- **WHAT TO WORK ON**: Among the entries that follow, find every line with the word "return" and list it.

Dataset entries:
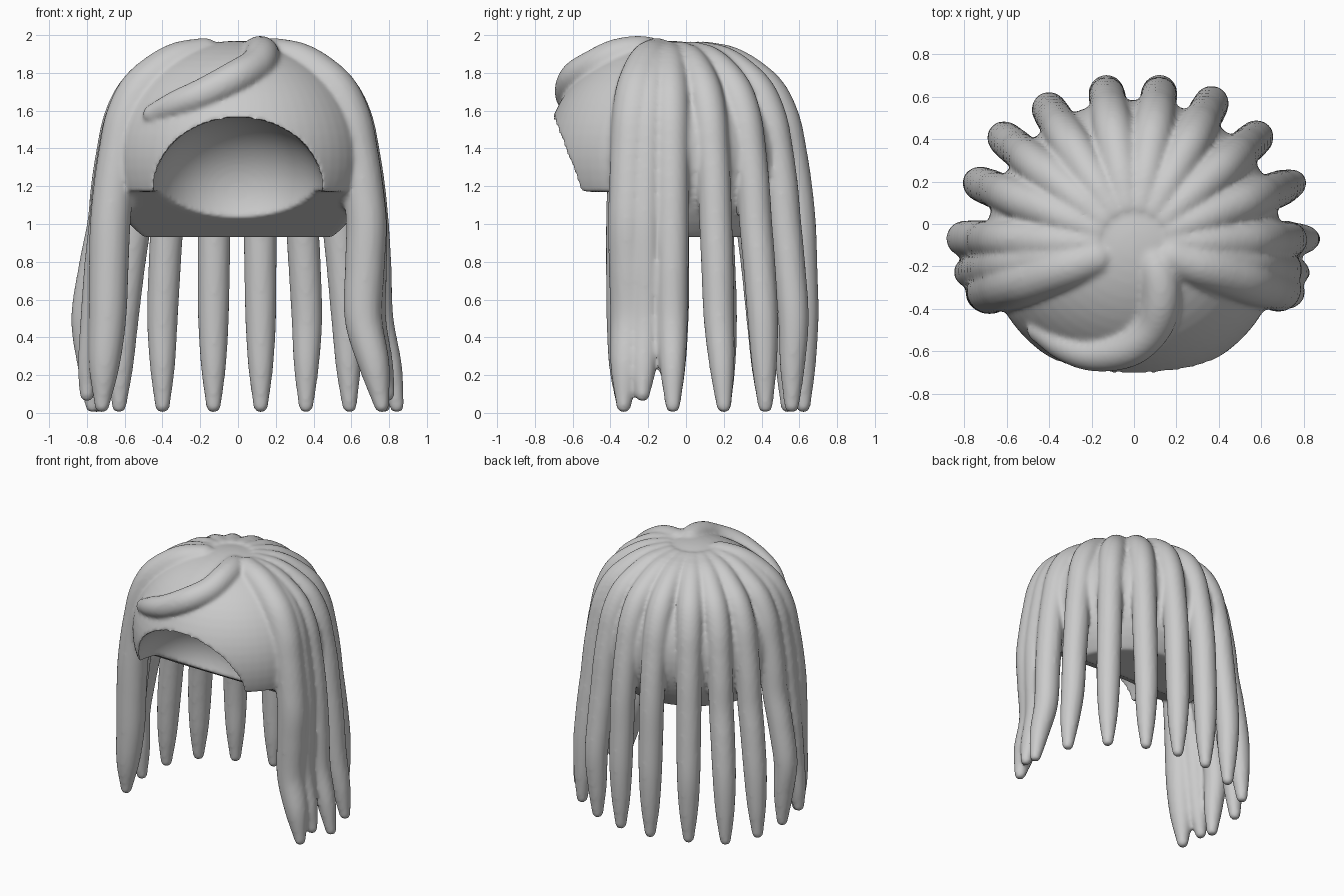
import bpy, bmesh, math
from mathutils import Vector, Matrix

if "Cube" in bpy.data.objects:
    bpy.data.objects.remove(bpy.data.objects["Cube"])


def finish(name, bm, angle=40):
    bmesh.ops.recalc_face_normals(bm, faces=bm.faces)
    me = bpy.data.meshes.new(name)
    bm.to_mesh(me)
    bm.free()
    ob = bpy.data.objects.new(name, me)
    bpy.context.collection.objects.link(ob)
    bpy.ops.object.select_all(action='DESELECT')
    ob.select_set(True)
    bpy.context.view_layer.objects.active = ob
    bpy.ops.object.shade_smooth_by_angle(angle=math.radians(angle))
    return ob


def ellipsoid(name, centre, radii, back=1.0, seg=64):
    # back stretches the half behind the centre
    bm = bmesh.new()
    m = Matrix.Translation(centre) @ Matrix.Diagonal((*radii, 1))
    bmesh.ops.create_uvsphere(bm, u_segments=seg, v_segments=seg // 2, radius=1, matrix=m)
    for v in bm.verts:
        if v.co.y > centre[1]:
            v.co.y = centre[1] + (v.co.y - centre[1]) * back
    return finish(name, bm)


def spline(pts, steps=8):
    # Catmull-Rom through points holding (x, y, z, radius)
    p = [Vector(q) for q in pts]
    p = [2 * p[0] - p[1]] + p + [2 * p[-1] - p[-2]]
    out = []
    for i in range(1, len(p) - 2):
        a, b, c, d = p[i - 1:i + 3]
        for k in range(steps):
            t = k / steps
            out.append(0.5 * (2 * b + (c - a) * t + (2 * a - 5 * b + 4 * c - d) * t * t
                              + (3 * b - a - 3 * c + d) * t ** 3))
    return out + [p[-2]]


def lock(name, pts, sides=18):
    # Tapered tube with a rounded end at both sides
    s = spline(pts)

    def dome(q, direction):
        return [Vector((*(q.xyz + direction * q.w * math.sin(a)), q.w * math.cos(a)))
                for a in (0.4, 0.8, 1.15, 1.45)]
    start = dome(s[0], (s[0].xyz - s[1].xyz).normalized())[::-1]
    end = dome(s[-1], (s[-1].xyz - s[-2].xyz).normalized())
    s = start + s + end
    bm = bmesh.new()
    rings, n = [], None
    for i, q in enumerate(s):
        t = (s[min(i + 1, len(s) - 1)].xyz - s[max(i - 1, 0)].xyz).normalized()
        n = t.orthogonal() if n is None else n - t * n.dot(t)
        n.normalize()
        b = t.cross(n)
        rings.append([bm.verts.new(q.xyz + q.w * (n * math.cos(a) + b * math.sin(a)))
                      for a in (2 * math.pi * k / sides for k in range(sides))])
    for r0, r1 in zip(rings, rings[1:]):
        for k in range(sides):
            j = (k + 1) % sides
            bm.faces.new((r0[k], r0[j], r1[j], r1[k]))
    bm.faces.new(rings[0])
    bm.faces.new(rings[-1])
    return finish(name, bm, 60)


# Cap that covers the skull
cap = ellipsoid("hair", (0, -0.1, 1.35), (0.695, 0.645, 0.62), back=1.06)

# Cutters: face hollow and the sloped lower trim
hollow = ellipsoid("face_cutter", (0, -0.6, 1.17), (0.45, 0.45, 0.4))
bm = bmesh.new()
profile = [(-1.5, 1.17), (-0.4, 1.17), (0.0, 0.93), (1, 0.93), (1, 0), (-1.5, 0)]
face = bm.faces.new([bm.verts.new((-1, y, z)) for y, z in profile])
ext = bmesh.ops.extrude_face_region(bm, geom=[face])
bmesh.ops.translate(bm, vec=(2, 0, 0), verts=[v for v in ext["geom"] if isinstance(v, bmesh.types.BMVert)])
# closing face left behind by the extrusion
if not any(abs(f.calc_center_median().x + 1) < 1e-4 for f in bm.faces):
    bmesh.ops.holes_fill(bm, edges=bm.edges)
trim = finish("trim_cutter", bm)
# front of the hollow is opened so that no skin of the cap survives there
bpy.context.view_layer.objects.active = cap
for cutter in (hollow, trim):
    cutter.hide_render = True
    mod = cap.modifiers.new("cut", 'BOOLEAN')
    mod.object, mod.operation, mod.solver = cutter, 'DIFFERENCE', 'EXACT'
    bpy.ops.object.modifier_apply(modifier=mod.name)
for cutter in (hollow, trim):
    bpy.data.objects.remove(cutter)

# Hanging locks: tip x, tip y, tip z, radius, mid-height outward bulge
locks = [
    (0.12, 0.62, 0.0, 0.088, 0.0), (-0.13, 0.62, 0.0, 0.088, 0.0),
    (0.36, 0.56, 0.0, 0.088, 0.01), (-0.40, 0.54, 0.0, 0.088, 0.0),
    (0.59, 0.42, 0.0, 0.088, -0.02), (-0.63, 0.42, 0.0, 0.088, -0.03),
    (0.77, 0.20, 0.0, 0.088, -0.07), (-0.75, 0.20, 0.0, 0.088, -0.03),
    (0.84, -0.07, 0.0, 0.09, -0.10), (-0.77, -0.07, 0.0, 0.09, 0.03),
    (0.79, -0.23, 0.06, 0.09, -0.09), (-0.80, -0.23, 0.06, 0.09, -0.05),
    (0.76, -0.33, 0.0, 0.108, -0.10), (-0.72, -0.33, 0.0, 0.108, -0.03),
]
crown = [(0.19, 1.89), (0.33, 1.855), (0.45, 1.785), (0.55, 1.69), (0.62, 1.55),
         (0.66, 1.38), (0.69, 1.2), (0.71, 1.0)]
parts = []
for i, (x, y, z, r, bulge) in enumerate(locks):
    reach = math.hypot(x, y + 0.1)
    ux, uy = x / reach, (y + 0.1) / reach
    mid = reach + bulge
    path = crown + [(0.5 * (0.71 + mid), 0.78), (mid, 0.5), (reach + 0.4 * bulge, 0.25), (reach, z + 0.04)]
    scale = [0.9, 1, 1.05, 1.08, 1.06, 1.02, 1, 1, 0.98, 0.93, 0.76]
    radii = [r * s for s in scale] + [0.04]
    parts.append(lock(f"hair_lock_{i + 1}", [(ux * d, -0.1 + uy * d, h, w) for (d, h), w in zip(path, radii)]))

# Swept fringe
parts.append(lock("fringe", [
    (0.05, -0.10, 1.88, 0.07), (0.11, -0.22, 1.905, 0.09), (0.125, -0.36, 1.89, 0.092),
    (0.09, -0.48, 1.835, 0.092), (-0.02, -0.58, 1.77, 0.092), (-0.18, -0.61, 1.69, 0.085),
    (-0.32, -0.575, 1.635, 0.075), (-0.45, -0.50, 1.58, 0.055)]))

# Fuse everything into one softly blended sculpt
bpy.ops.object.select_all(action='DESELECT')
for ob in parts + [cap]:
    ob.select_set(True)
bpy.context.view_layer.objects.active = cap
bpy.ops.object.join()
cap.modifiers.clear()
mod = cap.modifiers.new("fuse", 'REMESH')
mod.mode, mod.voxel_size, mod.use_smooth_shade = 'VOXEL', 0.014, True
bpy.ops.object.modifier_apply(modifier=mod.name)
mod = cap.modifiers.new("soften", 'SMOOTH')
mod.factor, mod.iterations = 0.5, 6
bpy.ops.object.modifier_apply(modifier=mod.name)
bpy.ops.object.shade_smooth_by_angle(angle=math.radians(45))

- **YOUR RESPONSE**:
    return ob
    return finish(name, bm)
    return out + [p[-2]]
        return [Vector((*(q.xyz + direction * q.w * math.sin(a)), q.w * math.cos(a)))
    return finish(name, bm, 60)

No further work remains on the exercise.